▶ [WHAT THE EXERCISE ASKS]
While reading the listing below, count how many lines hold the word "name", and answer with the number only.

▶ [MATERIAL SHOWN]
"""

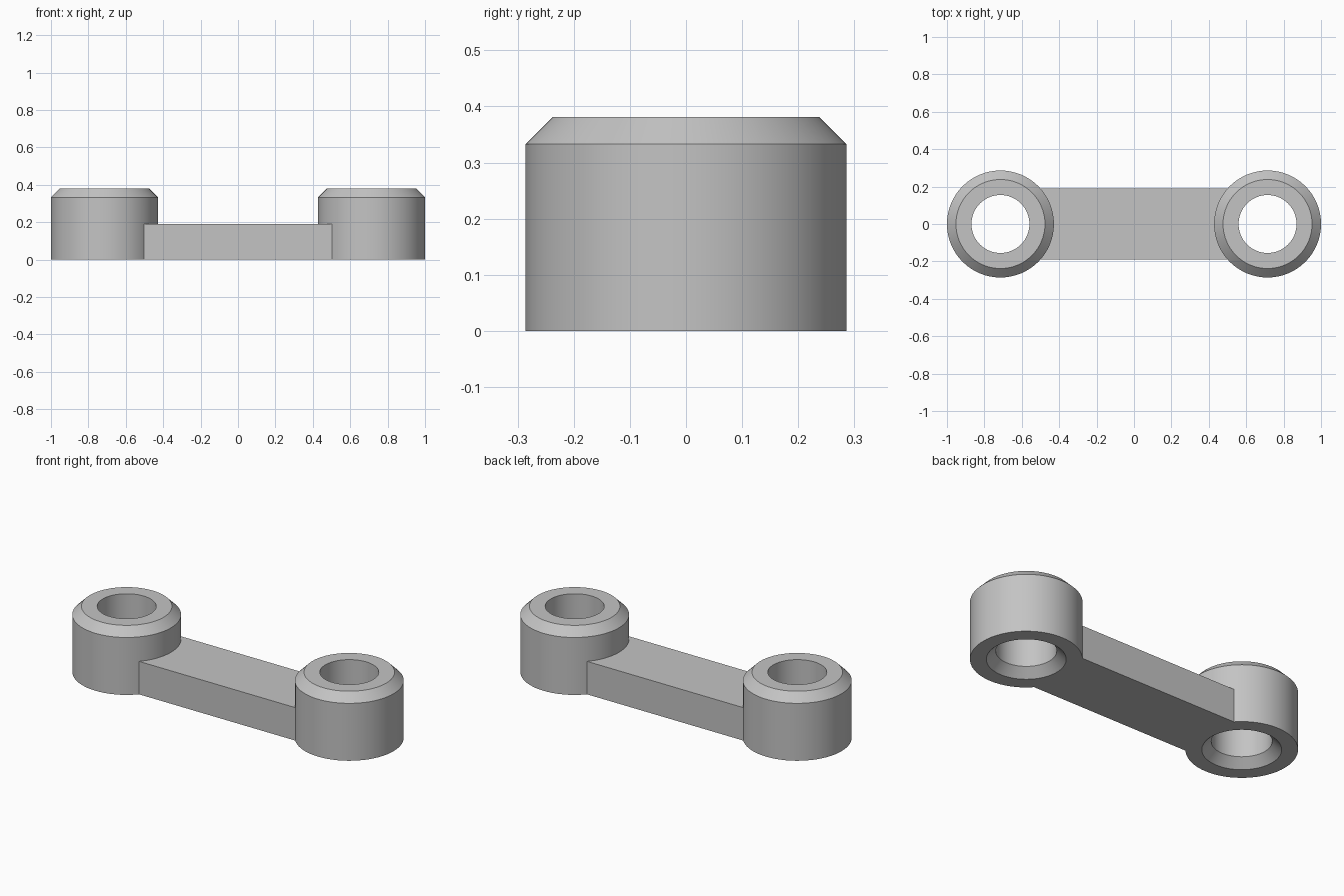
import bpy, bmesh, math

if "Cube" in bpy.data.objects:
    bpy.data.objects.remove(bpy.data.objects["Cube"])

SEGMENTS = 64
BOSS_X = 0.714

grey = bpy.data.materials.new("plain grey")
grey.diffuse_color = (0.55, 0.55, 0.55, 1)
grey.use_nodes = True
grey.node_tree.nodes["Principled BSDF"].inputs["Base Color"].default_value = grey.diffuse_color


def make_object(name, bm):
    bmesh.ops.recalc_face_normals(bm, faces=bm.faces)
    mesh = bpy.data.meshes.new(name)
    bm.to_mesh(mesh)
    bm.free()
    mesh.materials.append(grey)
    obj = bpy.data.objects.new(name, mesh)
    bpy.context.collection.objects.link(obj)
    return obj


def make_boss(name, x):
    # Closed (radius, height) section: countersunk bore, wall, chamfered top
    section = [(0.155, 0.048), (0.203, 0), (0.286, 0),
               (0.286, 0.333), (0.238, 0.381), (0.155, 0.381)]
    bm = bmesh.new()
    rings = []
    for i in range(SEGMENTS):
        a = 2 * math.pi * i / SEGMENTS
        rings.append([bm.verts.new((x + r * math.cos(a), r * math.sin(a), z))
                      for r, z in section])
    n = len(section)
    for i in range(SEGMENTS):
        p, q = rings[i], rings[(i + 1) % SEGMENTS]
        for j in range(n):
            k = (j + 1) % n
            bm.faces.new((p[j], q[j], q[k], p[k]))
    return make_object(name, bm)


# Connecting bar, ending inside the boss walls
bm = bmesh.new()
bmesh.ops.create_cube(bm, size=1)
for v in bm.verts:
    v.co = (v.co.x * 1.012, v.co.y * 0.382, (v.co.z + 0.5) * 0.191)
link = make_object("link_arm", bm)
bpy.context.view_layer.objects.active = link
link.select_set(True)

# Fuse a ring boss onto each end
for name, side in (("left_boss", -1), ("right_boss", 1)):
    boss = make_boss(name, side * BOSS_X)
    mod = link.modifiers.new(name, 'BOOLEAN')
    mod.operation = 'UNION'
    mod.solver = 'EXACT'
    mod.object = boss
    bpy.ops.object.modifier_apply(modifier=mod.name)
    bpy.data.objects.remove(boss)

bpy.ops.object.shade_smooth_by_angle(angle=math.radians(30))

"""

▶ [SOLUTION TO THE EXERCISE]
9